> [YOUR GOAL]
Copy the records exactly. Every line must match.

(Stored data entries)
******************************
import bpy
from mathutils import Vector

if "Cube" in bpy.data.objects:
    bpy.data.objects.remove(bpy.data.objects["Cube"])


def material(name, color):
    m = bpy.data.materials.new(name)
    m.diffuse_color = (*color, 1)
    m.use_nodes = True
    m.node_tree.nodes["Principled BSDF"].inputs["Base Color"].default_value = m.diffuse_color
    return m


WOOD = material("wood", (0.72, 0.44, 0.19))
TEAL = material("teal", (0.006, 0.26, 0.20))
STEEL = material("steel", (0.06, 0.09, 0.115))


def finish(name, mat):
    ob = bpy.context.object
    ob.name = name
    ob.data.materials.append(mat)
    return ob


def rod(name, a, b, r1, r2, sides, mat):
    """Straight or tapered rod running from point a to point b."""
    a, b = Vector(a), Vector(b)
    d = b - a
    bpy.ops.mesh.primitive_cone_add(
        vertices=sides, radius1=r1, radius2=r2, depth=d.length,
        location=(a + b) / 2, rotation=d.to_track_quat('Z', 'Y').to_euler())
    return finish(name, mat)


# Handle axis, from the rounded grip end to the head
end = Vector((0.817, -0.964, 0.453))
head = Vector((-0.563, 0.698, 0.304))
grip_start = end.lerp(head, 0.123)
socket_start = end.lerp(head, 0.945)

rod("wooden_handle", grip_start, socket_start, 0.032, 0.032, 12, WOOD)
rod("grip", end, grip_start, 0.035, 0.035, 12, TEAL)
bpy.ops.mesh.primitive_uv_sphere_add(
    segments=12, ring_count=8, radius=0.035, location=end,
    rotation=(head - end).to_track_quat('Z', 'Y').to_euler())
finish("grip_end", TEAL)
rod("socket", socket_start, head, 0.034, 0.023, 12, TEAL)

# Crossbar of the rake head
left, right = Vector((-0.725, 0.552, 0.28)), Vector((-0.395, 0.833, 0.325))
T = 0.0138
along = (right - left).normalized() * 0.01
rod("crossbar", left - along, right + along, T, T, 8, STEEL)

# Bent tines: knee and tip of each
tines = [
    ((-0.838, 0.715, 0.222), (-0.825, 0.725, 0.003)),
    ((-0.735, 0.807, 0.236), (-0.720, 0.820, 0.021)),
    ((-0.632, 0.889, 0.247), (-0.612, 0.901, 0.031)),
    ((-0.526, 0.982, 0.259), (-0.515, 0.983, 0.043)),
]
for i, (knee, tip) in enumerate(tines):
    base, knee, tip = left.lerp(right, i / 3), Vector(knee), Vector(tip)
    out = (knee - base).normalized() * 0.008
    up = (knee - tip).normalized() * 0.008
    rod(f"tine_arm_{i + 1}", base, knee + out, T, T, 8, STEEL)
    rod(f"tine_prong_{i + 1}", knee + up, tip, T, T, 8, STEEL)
******************************
> [FINISHED TASK]
import bpy
from mathutils import Vector

if "Cube" in bpy.data.objects:
    bpy.data.objects.remove(bpy.data.objects["Cube"])


def material(name, color):
    m = bpy.data.materials.new(name)
    m.diffuse_color = (*color, 1)
    m.use_nodes = True
    m.node_tree.nodes["Principled BSDF"].inputs["Base Color"].default_value = m.diffuse_color
    return m


WOOD = material("wood", (0.72, 0.44, 0.19))
TEAL = material("teal", (0.006, 0.26, 0.20))
STEEL = material("steel", (0.06, 0.09, 0.115))


def finish(name, mat):
    ob = bpy.context.object
    ob.name = name
    ob.data.materials.append(mat)
    return ob


def rod(name, a, b, r1, r2, sides, mat):
    """Straight or tapered rod running from point a to point b."""
    a, b = Vector(a), Vector(b)
    d = b - a
    bpy.ops.mesh.primitive_cone_add(
        vertices=sides, radius1=r1, radius2=r2, depth=d.length,
        location=(a + b) / 2, rotation=d.to_track_quat('Z', 'Y').to_euler())
    return finish(name, mat)


# Handle axis, from the rounded grip end to the head
end = Vector((0.817, -0.964, 0.453))
head = Vector((-0.563, 0.698, 0.304))
grip_start = end.lerp(head, 0.123)
socket_start = end.lerp(head, 0.945)

rod("wooden_handle", grip_start, socket_start, 0.032, 0.032, 12, WOOD)
rod("grip", end, grip_start, 0.035, 0.035, 12, TEAL)
bpy.ops.mesh.primitive_uv_sphere_add(
    segments=12, ring_count=8, radius=0.035, location=end,
    rotation=(head - end).to_track_quat('Z', 'Y').to_euler())
finish("grip_end", TEAL)
rod("socket", socket_start, head, 0.034, 0.023, 12, TEAL)

# Crossbar of the rake head
left, right = Vector((-0.725, 0.552, 0.28)), Vector((-0.395, 0.833, 0.325))
T = 0.0138
along = (right - left).normalized() * 0.01
rod("crossbar", left - along, right + along, T, T, 8, STEEL)

# Bent tines: knee and tip of each
tines = [
    ((-0.838, 0.715, 0.222), (-0.825, 0.725, 0.003)),
    ((-0.735, 0.807, 0.236), (-0.720, 0.820, 0.021)),
    ((-0.632, 0.889, 0.247), (-0.612, 0.901, 0.031)),
    ((-0.526, 0.982, 0.259), (-0.515, 0.983, 0.043)),
]
for i, (knee, tip) in enumerate(tines):
    base, knee, tip = left.lerp(right, i / 3), Vector(knee), Vector(tip)
    out = (knee - base).normalized() * 0.008
    up = (knee - tip).normalized() * 0.008
    rod(f"tine_arm_{i + 1}", base, knee + out, T, T, 8, STEEL)
    rod(f"tine_prong_{i + 1}", knee + up, tip, T, T, 8, STEEL)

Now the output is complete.